Arguably the most pertinent book on this list, The Hate U Give is a novel about agency, racial identity, and the power of protests. The book is narrated by 16-year-old Starr Carter, an African American girl who lives in the mostly poor black neighborhood of Garden Heights. When Starr witness a white police officer shoot and kill her childhood friend, she suddenly finds herself at the center of a nationwide argument over race and justice. The novel has garnered much attention for its harsh language and stark depictions of violence. Nevertheless, it serves as a priceless resource for young readers. We should not run from controversy, and The Hate U Give is a powerful story that needs to be known.

Ironheart by Eve Ewing
Reading level: 6th – 12th

We should never underestimate the importance of superheroes. The champions who soar through the pages of comic books are more then characters, they are ideals. They remind readers that heroism comes from the heart, and that everyone has the potential to be a powerful force for good. Riri Williams, aka Ironheart, is just one of the many new superheroes taking comics by storm. Initially inspired by Iron Man, Riri has since stepped out from Tony Stark’s shadow and forged her own identity in the Marvel universe.

Readers should also take a moment to check out other heroes of color such as Miles Morales, Black Lightning, and Sojourner Mullein!

I Know Why the Caged Bird Sings by Maya Angelou
Reading Level: 9th – 12th

Few autobiographies are as stirring or as beautiful as I Know Why the Caged Bird Sings by writer and poet Maya Angelou. Beginning with her early childhood in the rural Stamps, Arkansas, Angelou recounts her experiences with racism, family, and discovering her love of literature. Her stories range from the time her grandmother confronted a racist dentist, to a high school graduation which highlights the lack of opportunity for African American students. Yet, despite the difficult subject matter, Angelou weaves a powerful recollection of pride, growth, and personal discovery. It’s no wonder this American classic has become so treasured worldwide.

What books are you using to give voice to others in your classroom?
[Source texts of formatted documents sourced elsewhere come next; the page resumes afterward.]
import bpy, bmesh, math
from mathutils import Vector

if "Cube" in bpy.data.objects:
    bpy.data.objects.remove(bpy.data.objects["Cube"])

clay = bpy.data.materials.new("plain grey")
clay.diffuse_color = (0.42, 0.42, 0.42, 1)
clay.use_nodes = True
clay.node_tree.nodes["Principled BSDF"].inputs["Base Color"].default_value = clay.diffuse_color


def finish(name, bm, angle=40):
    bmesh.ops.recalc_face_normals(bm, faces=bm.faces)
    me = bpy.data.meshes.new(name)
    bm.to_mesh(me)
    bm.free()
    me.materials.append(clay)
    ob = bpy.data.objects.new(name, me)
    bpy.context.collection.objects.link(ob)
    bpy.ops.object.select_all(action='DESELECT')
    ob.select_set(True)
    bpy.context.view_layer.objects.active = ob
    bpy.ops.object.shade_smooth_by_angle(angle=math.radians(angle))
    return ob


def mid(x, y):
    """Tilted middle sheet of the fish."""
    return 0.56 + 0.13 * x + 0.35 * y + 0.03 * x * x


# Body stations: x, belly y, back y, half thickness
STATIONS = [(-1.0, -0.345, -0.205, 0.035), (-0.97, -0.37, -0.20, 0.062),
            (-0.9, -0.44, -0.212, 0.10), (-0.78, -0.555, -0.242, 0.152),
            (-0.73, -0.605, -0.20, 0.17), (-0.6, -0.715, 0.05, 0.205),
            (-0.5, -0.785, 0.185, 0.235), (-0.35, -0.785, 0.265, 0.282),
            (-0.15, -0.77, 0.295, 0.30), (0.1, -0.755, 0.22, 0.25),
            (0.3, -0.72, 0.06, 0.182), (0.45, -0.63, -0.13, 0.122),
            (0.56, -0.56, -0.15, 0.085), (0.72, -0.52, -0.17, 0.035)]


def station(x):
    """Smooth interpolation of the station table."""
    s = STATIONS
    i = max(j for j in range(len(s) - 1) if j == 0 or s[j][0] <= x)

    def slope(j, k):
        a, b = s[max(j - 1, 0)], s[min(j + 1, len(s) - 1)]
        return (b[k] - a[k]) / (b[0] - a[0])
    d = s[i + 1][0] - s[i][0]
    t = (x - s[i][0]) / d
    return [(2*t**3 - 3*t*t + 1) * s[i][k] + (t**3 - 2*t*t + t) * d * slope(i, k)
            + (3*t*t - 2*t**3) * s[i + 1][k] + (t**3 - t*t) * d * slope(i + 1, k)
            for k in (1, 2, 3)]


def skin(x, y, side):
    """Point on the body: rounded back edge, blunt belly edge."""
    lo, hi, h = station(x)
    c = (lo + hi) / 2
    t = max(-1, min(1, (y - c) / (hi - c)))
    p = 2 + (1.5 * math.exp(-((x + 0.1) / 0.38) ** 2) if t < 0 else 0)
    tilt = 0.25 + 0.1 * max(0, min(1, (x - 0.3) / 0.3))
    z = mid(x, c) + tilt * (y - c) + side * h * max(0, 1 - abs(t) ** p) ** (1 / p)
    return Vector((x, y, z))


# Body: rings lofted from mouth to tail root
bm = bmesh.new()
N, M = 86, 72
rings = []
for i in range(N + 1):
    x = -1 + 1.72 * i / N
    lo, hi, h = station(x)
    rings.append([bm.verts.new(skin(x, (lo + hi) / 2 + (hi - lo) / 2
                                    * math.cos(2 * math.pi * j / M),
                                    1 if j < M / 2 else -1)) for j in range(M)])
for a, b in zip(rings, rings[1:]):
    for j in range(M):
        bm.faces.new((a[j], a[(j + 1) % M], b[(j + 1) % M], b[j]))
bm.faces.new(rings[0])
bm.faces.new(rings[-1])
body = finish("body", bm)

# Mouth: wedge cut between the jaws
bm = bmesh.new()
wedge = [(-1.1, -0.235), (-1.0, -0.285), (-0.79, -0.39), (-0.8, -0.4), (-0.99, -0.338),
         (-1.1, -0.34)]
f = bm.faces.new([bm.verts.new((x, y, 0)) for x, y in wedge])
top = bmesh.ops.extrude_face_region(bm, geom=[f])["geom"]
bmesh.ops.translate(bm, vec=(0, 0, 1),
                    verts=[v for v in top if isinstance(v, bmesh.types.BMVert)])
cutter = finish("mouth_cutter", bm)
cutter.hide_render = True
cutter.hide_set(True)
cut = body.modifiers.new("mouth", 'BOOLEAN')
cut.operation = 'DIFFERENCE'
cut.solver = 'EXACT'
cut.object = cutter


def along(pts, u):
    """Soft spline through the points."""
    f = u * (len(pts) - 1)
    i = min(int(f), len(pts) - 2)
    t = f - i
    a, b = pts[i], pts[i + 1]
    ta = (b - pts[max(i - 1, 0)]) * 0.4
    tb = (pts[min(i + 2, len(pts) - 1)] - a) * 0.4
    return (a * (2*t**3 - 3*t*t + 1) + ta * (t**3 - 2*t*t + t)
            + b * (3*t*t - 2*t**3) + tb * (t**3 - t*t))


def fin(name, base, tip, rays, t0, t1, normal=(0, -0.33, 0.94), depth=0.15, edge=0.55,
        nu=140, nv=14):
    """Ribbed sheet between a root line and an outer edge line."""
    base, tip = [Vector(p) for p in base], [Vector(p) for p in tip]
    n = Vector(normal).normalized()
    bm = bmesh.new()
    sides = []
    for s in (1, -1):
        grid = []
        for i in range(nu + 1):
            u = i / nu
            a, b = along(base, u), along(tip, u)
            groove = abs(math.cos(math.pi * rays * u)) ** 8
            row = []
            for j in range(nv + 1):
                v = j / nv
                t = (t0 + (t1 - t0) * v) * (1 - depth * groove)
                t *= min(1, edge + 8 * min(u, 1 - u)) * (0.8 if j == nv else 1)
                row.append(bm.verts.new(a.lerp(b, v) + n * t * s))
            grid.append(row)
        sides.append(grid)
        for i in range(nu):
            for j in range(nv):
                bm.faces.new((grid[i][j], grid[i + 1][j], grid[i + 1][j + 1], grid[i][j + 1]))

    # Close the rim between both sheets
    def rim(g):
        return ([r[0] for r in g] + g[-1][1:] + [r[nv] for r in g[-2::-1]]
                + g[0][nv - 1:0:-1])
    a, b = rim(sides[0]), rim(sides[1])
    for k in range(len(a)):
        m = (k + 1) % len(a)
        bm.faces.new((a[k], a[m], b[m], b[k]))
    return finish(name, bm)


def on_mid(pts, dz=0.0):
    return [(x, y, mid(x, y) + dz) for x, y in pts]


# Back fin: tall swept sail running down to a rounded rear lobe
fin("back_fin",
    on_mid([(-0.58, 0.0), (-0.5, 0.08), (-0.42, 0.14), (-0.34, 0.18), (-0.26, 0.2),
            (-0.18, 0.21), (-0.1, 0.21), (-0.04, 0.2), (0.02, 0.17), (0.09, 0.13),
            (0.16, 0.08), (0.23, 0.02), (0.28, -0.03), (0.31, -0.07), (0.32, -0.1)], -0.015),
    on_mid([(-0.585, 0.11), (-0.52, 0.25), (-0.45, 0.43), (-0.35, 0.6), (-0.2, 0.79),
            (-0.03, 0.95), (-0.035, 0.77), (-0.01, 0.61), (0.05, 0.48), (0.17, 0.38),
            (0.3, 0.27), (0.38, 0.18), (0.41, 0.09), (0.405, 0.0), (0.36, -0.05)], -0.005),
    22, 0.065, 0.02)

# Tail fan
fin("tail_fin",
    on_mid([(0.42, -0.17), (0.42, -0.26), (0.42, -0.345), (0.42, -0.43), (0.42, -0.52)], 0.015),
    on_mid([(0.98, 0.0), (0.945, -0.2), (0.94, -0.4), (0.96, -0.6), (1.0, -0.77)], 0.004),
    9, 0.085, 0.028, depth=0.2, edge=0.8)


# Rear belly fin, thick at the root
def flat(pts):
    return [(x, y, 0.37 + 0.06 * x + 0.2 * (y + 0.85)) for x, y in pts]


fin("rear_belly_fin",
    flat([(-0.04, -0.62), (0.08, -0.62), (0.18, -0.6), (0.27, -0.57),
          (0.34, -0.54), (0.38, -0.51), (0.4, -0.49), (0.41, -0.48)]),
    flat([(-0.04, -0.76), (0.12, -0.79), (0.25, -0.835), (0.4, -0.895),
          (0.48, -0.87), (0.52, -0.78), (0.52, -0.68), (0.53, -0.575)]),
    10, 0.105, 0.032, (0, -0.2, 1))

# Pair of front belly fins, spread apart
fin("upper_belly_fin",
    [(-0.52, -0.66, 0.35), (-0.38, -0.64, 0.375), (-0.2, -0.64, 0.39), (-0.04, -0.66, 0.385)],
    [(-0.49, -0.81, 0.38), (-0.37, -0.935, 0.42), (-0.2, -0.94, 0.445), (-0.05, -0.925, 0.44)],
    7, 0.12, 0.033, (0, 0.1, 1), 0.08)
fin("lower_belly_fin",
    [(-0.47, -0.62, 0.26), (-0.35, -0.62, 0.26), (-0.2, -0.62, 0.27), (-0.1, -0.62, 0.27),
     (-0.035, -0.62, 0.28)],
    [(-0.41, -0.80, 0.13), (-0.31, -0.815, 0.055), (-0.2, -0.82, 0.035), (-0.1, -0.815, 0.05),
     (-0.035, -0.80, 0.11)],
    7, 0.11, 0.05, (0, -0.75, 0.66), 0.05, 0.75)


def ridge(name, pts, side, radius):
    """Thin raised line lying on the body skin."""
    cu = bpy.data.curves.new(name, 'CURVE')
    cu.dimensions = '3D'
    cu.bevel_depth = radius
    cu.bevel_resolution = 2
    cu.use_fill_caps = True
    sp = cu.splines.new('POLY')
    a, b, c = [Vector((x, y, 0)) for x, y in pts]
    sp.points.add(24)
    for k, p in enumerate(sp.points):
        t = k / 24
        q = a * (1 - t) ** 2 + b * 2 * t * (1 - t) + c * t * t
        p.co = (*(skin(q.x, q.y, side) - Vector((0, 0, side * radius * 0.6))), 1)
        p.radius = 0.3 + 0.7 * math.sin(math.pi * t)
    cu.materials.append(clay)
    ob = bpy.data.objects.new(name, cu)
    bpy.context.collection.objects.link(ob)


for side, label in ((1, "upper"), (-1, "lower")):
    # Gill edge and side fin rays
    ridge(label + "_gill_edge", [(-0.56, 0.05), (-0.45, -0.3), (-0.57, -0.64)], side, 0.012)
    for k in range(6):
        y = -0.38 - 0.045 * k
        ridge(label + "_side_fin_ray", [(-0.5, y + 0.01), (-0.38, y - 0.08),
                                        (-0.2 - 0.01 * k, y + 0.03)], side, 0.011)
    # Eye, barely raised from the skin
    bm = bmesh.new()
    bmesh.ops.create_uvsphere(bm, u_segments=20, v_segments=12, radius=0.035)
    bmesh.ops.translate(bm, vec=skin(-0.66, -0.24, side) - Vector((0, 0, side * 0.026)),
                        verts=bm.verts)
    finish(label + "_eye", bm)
We hope you are all staying healthy and safe during this difficult time. For more free educational resources, or ideas on how to promote healthy SEL, simply follow this link!

*Today’s Image Features The Hate You Give by Angie Thomas